The Role of Cross-Understanding for Diverse Groups
Kyle Lewis and Shannon Rariden, Department of Management
Organizational workgroups are often assembled with the goal of capitalizing on members’ diverse knowledge, beliefs, and perspectives. The benefits of diversity in workgroups often go unrealized, however, because members fail to surface, discuss, and use their uniquely held knowledge or because members’ biases favoring similar versus dissimilar members can restrict communication and undermine collaborative behaviors.
Cross-understanding is a new theoretical construct in the group cognition literature that may help explain the underlying mechanisms in diverse groups. Cross-understanding is the extent to which group members have an accurate understanding of one another’s mental models. Our project investigates the extent to which cross-understanding increases communication effectiveness, members’ learning about the task, and group coordination. Such improvements should result in better group processes and outcomes, even when members’ mental models are diverse.

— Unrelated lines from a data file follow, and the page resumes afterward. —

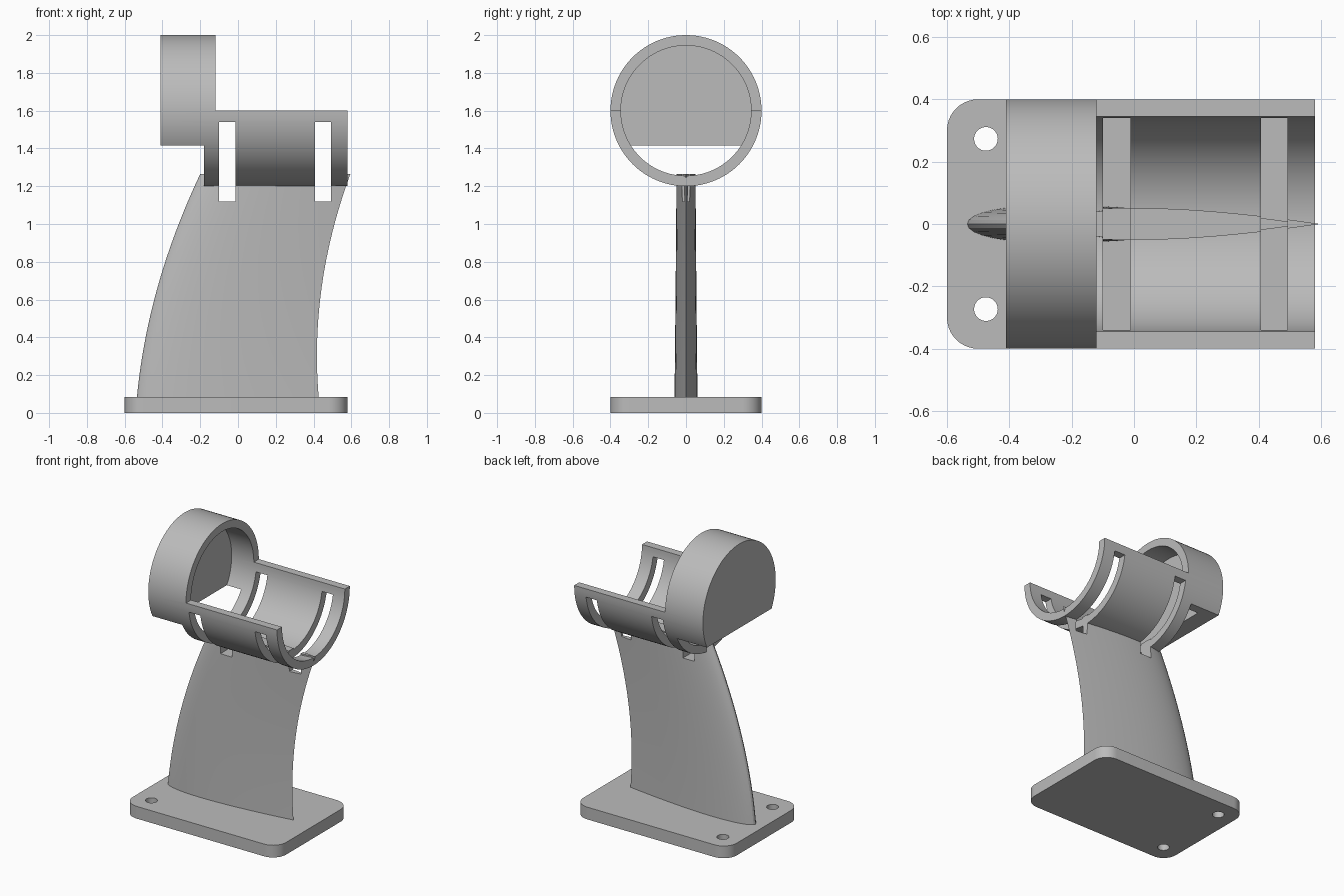
import bpy, bmesh, math
from mathutils import Matrix, Vector

cube = bpy.data.objects.get("Cube")
if cube:
    bpy.data.objects.remove(cube, do_unlink=True)

grey = bpy.data.materials.new("light_grey")
grey.use_nodes = True
grey.diffuse_color = (0.5, 0.5, 0.5, 1)
grey.node_tree.nodes["Principled BSDF"].inputs["Base Color"].default_value = (0.5, 0.5, 0.5, 1)

AXIS_Z, OUTER, INNER = 1.6, 0.4, 0.345
RING_X, CAP_X, FLOOR_X, RIM_X, END_X = -0.41, -0.29, -0.18, -0.12, 0.58
PLATE_TOP = 0.085


def make(name, bm):
    bmesh.ops.recalc_face_normals(bm, faces=bm.faces)
    mesh = bpy.data.meshes.new(name)
    bm.to_mesh(mesh)
    bm.free()
    mesh.materials.append(grey)
    obj = bpy.data.objects.new(name, mesh)
    bpy.context.collection.objects.link(obj)
    return obj


def box(name, low, high):
    bm = bmesh.new()
    bmesh.ops.create_cube(bm, size=1)
    low, high = Vector(low), Vector(high)
    for v in bm.verts:
        v.co = (low + high) / 2 + v.co * (high - low)
    return make(name, bm)


def cylinder(name, radius, length, matrix, sides=96):
    bm = bmesh.new()
    bmesh.ops.create_cone(bm, cap_ends=True, segments=sides, radius1=radius,
                          radius2=radius, depth=length, matrix=matrix)
    return make(name, bm)


def x_cylinder(name, radius, x0, x1):
    place = Matrix.Translation(((x0 + x1) / 2, 0, AXIS_Z)) @ Matrix.Rotation(math.pi / 2, 4, "Y")
    return cylinder(name, radius, x1 - x0, place)


def combine(obj, cutters, operation="DIFFERENCE"):
    """Apply each boolean and discard its helper."""
    for c in cutters:
        c.hide_render = True
        mod = obj.modifiers.new("cut", "BOOLEAN")
        mod.operation, mod.solver, mod.object = operation, "EXACT", c
        bpy.context.view_layer.update()
        result = bpy.data.meshes.new_from_object(obj.evaluated_get(bpy.context.evaluated_depsgraph_get()))
        obj.modifiers.clear()
        obj.data = result
        bpy.data.objects.remove(c, do_unlink=True)


def through_curve(points, z):
    """Smooth curve x(z) through a few points."""
    total = 0
    for i, (zi, xi) in enumerate(points):
        for j, (zj, _) in enumerate(points):
            if i != j:
                xi *= (z - zj) / (zi - zj)
        total += xi
    return total


# Base plate with rounded corners and two screw holes
base = box("base_plate", (-0.6, -0.4, 0), (0.58, 0.4, PLATE_TOP))
bm = bmesh.new()
bm.from_mesh(base.data)
uprights = [e for e in bm.edges if abs(e.verts[0].co.z - e.verts[1].co.z) > 0.01]
bmesh.ops.bevel(bm, geom=uprights, offset=0.1, segments=10, profile=0.5, affect="EDGES")
bm.to_mesh(base.data)
bm.free()
combine(base, [cylinder("hole", 0.038, 0.4, Matrix.Translation((-0.475, y, 0)), 32)
               for y in (-0.273, 0.273)])

# Curved pylon lofted from a symmetric streamlined section
LEADING = [(0.085, -0.535), (0.785, -0.39), (1.265, -0.2)]
TRAILING = [(0.085, 0.427), (0.68, 0.445), (1.265, 0.595)]
THICKNESS, STEPS, LEVELS = 0.127, 20, 24


def half_width(t):
    return 5 * THICKNESS * (0.2969 * math.sqrt(t) - 0.126 * t - 0.3516 * t**2
                            + 0.2843 * t**3 - 0.1036 * t**4)


stations = [(1 - math.cos(math.pi * i / STEPS)) / 2 for i in range(STEPS + 1)]
section = [(t, half_width(t)) for t in stations]
section += [(t, -half_width(t)) for t in stations[-2:0:-1]]
bm = bmesh.new()
rows = []
for k in range(LEVELS + 1):
    z = 0.06 + (1.265 - 0.06) * k / LEVELS
    x0, x1 = through_curve(LEADING, z), through_curve(TRAILING, z)
    rows.append([bm.verts.new((x0 + t * (x1 - x0), w * (x1 - x0), z)) for t, w in section])
n = len(section)
for a, b in zip(rows, rows[1:]):
    for i in range(n):
        bm.faces.new((a[i], a[(i + 1) % n], b[(i + 1) % n], b[i]))
bm.faces.new(rows[0])
bm.faces.new(rows[-1])
pylon = make("pylon", bm)

# Ring and open cradle cut from one tube closed by a thick end cap
cradle = x_cylinder("ring_and_cradle", OUTER, RING_X, END_X)
combine(cradle, [
    x_cylinder("bore", INNER, CAP_X, 1),
    box("open_top", (RIM_X, -1, AXIS_Z), (1, 1, 3)),
    box("open_bottom", (-1, -1, 0.5), (FLOOR_X, 1, 1.415)),
])

# Strap slots through the cradle walls and the top of the pylon
for part in (cradle, pylon):
    combine(part, [box("slot", (x0, -1, 1.12), (x1, 1, 1.54))
                   for x0, x1 in ((-0.1, -0.012), (0.408, 0.492))])

# Smooth shading with crisp edges
for obj in (base, pylon, cradle):
    bpy.ops.object.select_all(action="DESELECT")
    obj.select_set(True)
    bpy.context.view_layer.objects.active = obj
    bpy.ops.object.shade_smooth_by_angle(angle=math.radians(30))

To test whether cross-understanding can improve group processes and performance, we designed an experiment that was run in the McCombs Behavioral Lab using undergraduate students as study participants. Participants worked together in groups of three in virtual chat sessions. There were two different scenarios that we tested. In the first scenario, participants were given useful information about other group members, creating groups with high cross-understanding. In the other scenario, participants were not given information about their group members, resulting in groups with low cross-understanding. Group members then worked together to solve a complex, information-intensive problem. We expect to find that diverse groups whose members were given special information about each other will perform better than diverse groups whose members do not have any special information about each other. We expect that knowledge about other members will be helpful because members will communicate more effectively, learn more about the task, and coordinate their actions more smoothly. We plan to test hypotheses using data gathered from chat transcripts and survey data. A pilot experiment was completed during the summer session of 2011; we plan to collect additional data this Fall.
A presentation based on this research was given at the INGRoup Conference 2011, held in Minneapolis, Minnesota.